• _Task goal_
Which lines of the records below contain the string "True"? Report each of them.

• _Data records_

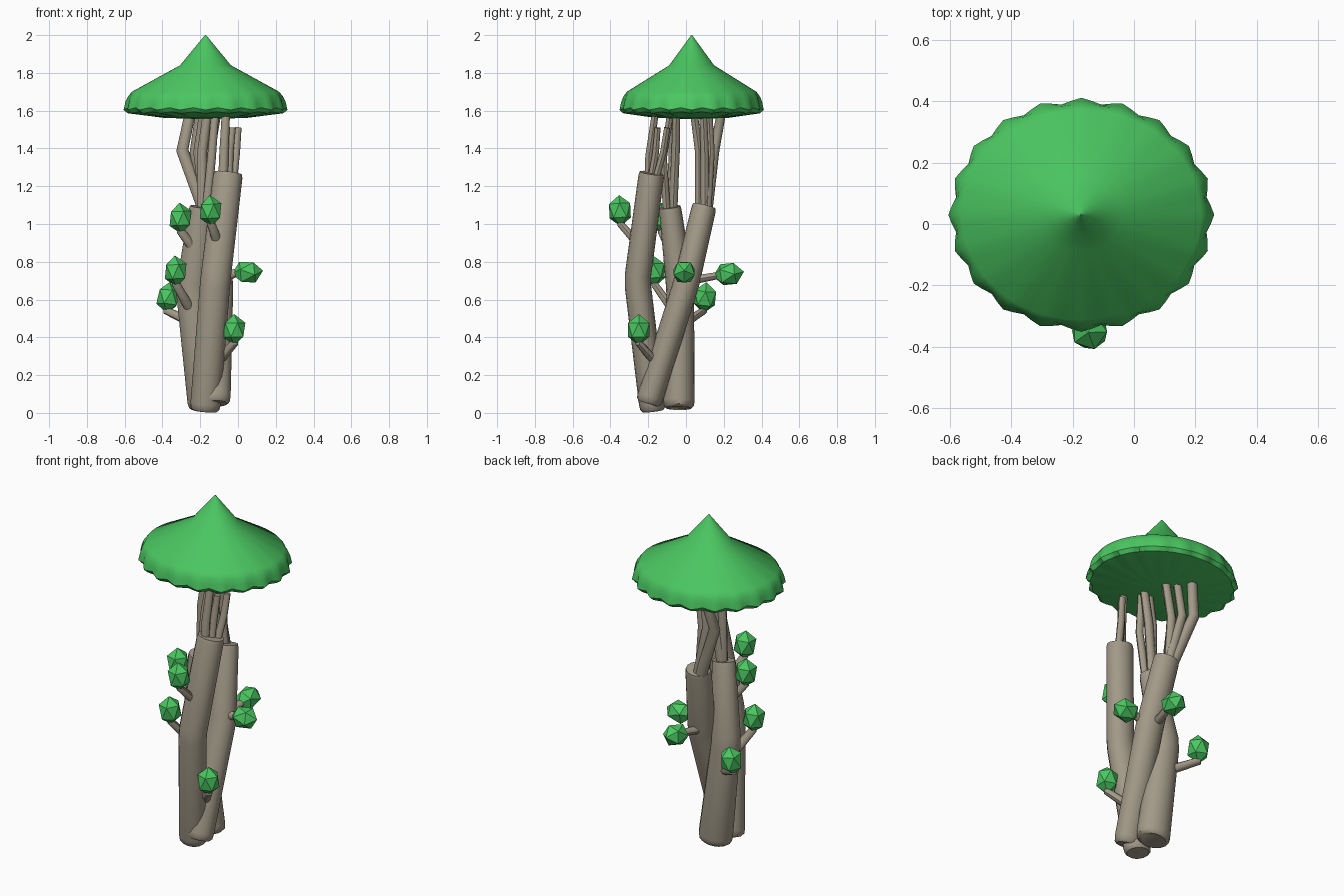
import bpy, bmesh, math
from mathutils import Vector

if "Cube" in bpy.data.objects:
    bpy.data.objects.remove(bpy.data.objects["Cube"])


def material(name, rgb):
    m = bpy.data.materials.new(name)
    m.diffuse_color = (*rgb, 1)
    m.use_nodes = True
    m.node_tree.nodes["Principled BSDF"].inputs["Base Color"].default_value = m.diffuse_color
    return m


BARK = material("bark", (0.36, 0.32, 0.245))
LEAF = material("leaf", (0.07, 0.57, 0.12))


def finish(bm, name, mat, smooth=None):
    bmesh.ops.recalc_face_normals(bm, faces=bm.faces)
    me = bpy.data.meshes.new(name)
    bm.to_mesh(me)
    bm.free()
    me.materials.append(mat)
    ob = bpy.data.objects.new(name, me)
    bpy.context.collection.objects.link(ob)
    if smooth:
        bpy.ops.object.select_all(action='DESELECT')
        ob.select_set(True)
        bpy.context.view_layer.objects.active = ob
        bpy.ops.object.shade_smooth_by_angle(angle=math.radians(smooth))
    return ob


def loft(bm, rings, cap=True):
    n = len(rings[0])
    for a, b in zip(rings, rings[1:]):
        for i in range(n):
            j = (i + 1) % n
            bm.faces.new((a[i], a[j], b[j], b[i]))
    if cap:
        bm.faces.new(rings[0][::-1])
        bm.faces.new(rings[-1])


def tube(name, path, radii, sides=16, squash=0.87):
    """Bent tapering stick; the section is slightly flattened along y."""
    bm = bmesh.new()
    pts = [Vector(p) for p in path]
    rings = []
    for k, p in enumerate(pts):
        t = (pts[min(k + 1, len(pts) - 1)] - pts[max(k - 1, 0)]).normalized()
        ref = Vector((1, 0, 0)) if abs(t.x) < 0.9 else Vector((0, 0, 1))
        u = (ref - t * ref.dot(t)).normalized()
        v = t.cross(u)
        ring = []
        for i in range(sides):
            a = 2 * math.pi * i / sides
            ring.append(bm.verts.new(p + radii[k] * (u * math.cos(a) + v * squash * math.sin(a))))
        rings.append(ring)
    loft(bm, rings)
    return finish(bm, name, BARK, 40)


def trunk(name, base, mid, top, r0, r1, r2):
    # rounded foot, bend in the middle, small lip at the top
    b, m, t = Vector(base), Vector(mid), Vector(top)
    up, end = (m - b).normalized(), (t - m).normalized()
    path = [b, b + up * 0.012, b + up * 0.04, m - up * 0.03, m + end * 0.03, t - end * 0.02, t]
    tube(name, path, [r0 * 0.8, r0 * 0.95, r0, r1, r1, r2, r2 * 0.94])


# Three interleaved trunks
trunk("front_trunk", (-0.175, -0.175, 0.01), (-0.12, -0.258, 0.70), (-0.052, -0.182, 1.27), 0.08, 0.08, 0.078)
trunk("back_trunk", (-0.165, -0.04, 0.025), (-0.245, -0.03, 0.65), (-0.19, -0.085, 1.09), 0.098, 0.084, 0.068)
trunk("leaning_trunk", (-0.12, -0.20, 0.05), (-0.105, 0.0, 0.68), (-0.15, 0.097, 1.095), 0.08, 0.08, 0.075)

# Thin branches reaching for the canopy: start, bend, tip, radius
branches = [
    ((-0.08, -0.20, 1.2), (-0.075, -0.195, 1.36), (-0.065, -0.165, 1.57), 0.026),
    ((-0.05, -0.19, 1.2), (-0.045, -0.16, 1.38), (-0.03, -0.15, 1.51), 0.022),
    ((-0.03, -0.17, 1.2), (-0.01, -0.12, 1.38), (0.0, -0.10, 1.51), 0.022),
    ((-0.19, -0.07, 1.04), (-0.15, -0.055, 1.38), (-0.11, -0.05, 1.60), 0.028),
    ((-0.19, -0.08, 1.04), (-0.19, -0.07, 1.38), (-0.16, -0.07, 1.60), 0.028),
    ((-0.17, -0.10, 1.04), (-0.14, -0.12, 1.35), (-0.12, -0.08, 1.60), 0.024),
    ((-0.17, 0.07, 1.05), (-0.21, 0.07, 1.38), (-0.18, 0.04, 1.60), 0.028),
    ((-0.16, 0.10, 1.05), (-0.18, 0.10, 1.36), (-0.145, 0.09, 1.60), 0.028),
    ((-0.15, 0.11, 1.05), (-0.23, 0.13, 1.38), (-0.20, 0.12, 1.60), 0.028),
    ((-0.17, 0.11, 1.05), (-0.295, 0.15, 1.39), (-0.25, 0.19, 1.60), 0.034),
]
for i, (*p, r) in enumerate(branches):
    tube(f"branch_{i}", p, [r, r * 0.95, r * 0.85], 10)

# Side twigs with faceted leaf buds: twig root, bud centre, long axis of the bud
buds = [
    ((-0.10, -0.24, 0.88), (-0.145, -0.35, 1.07), (-0.05, -0.05, 1)),
    ((-0.22, -0.08, 0.85), (-0.305, -0.13, 1.03), (-0.05, 0, 1)),
    ((-0.26, -0.08, 0.56), (-0.33, -0.17, 0.75), (-0.05, -0.05, 1)),
    ((-0.25, -0.0, 0.48), (-0.37, 0.10, 0.61), (0.1, 0.1, 1)),
    ((-0.11, -0.0, 0.705), (0.05, -0.01, 0.745), (1, 0, 0.1)),
    ((-0.12, 0.02, 0.70), (-0.09, 0.225, 0.735), (0.1, 1, 0.15)),
    ((-0.09, -0.18, 0.29), (-0.02, -0.25, 0.44), (0, 0, 1)),
]
for i, (root, tip, axis) in enumerate(buds):
    a, b, d = Vector(root), Vector(tip), Vector(axis).normalized()
    tube(f"twig_{i}", [a, b - d * 0.07, b], [0.028, 0.023, 0.018], 10)
    bm = bmesh.new()
    bmesh.ops.create_icosphere(bm, subdivisions=1, radius=1)
    turn = Vector((0, 0, 1)).rotation_difference(d)
    for v in bm.verts:
        v.co = b + turn @ Vector((v.co.x * 0.066, v.co.y * 0.066, v.co.z * 0.083))
    finish(bm, f"leaf_bud_{i}", LEAF)

# Pointed canopy with a fluted rim: radius, height, radial wave, vertical wave
profile = [(0.003, 2.0, 0, 0), (0.135, 1.84, 0, 0), (0.39, 1.70, 0, 0), (0.41, 1.67, 0.002, 0.003),
           (0.418, 1.64, 0.006, 0.006), (0.424, 1.61, 0.01, -0.006), (0.405, 1.59, 0.006, -0.004),
           (0.22, 1.562, 0, 0), (0.01, 1.555, 0, 0)]
bm = bmesh.new()
rings = []
for r, z, wr, wz in profile:
    ring = []
    for i in range(80):
        a = 2 * math.pi * i / 80
        w = math.cos(20 * a)
        ring.append(bm.verts.new((-0.172 + (r + wr * w) * math.cos(a),
                                  0.03 + 0.88 * (r + wr * w) * math.sin(a), z + wz * w)))
    rings.append(ring)
loft(bm, rings)
finish(bm, "canopy", LEAF, 35)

• _Answer to this problem_
    m.use_nodes = True
        ob.select_set(True)
def loft(bm, rings, cap=True):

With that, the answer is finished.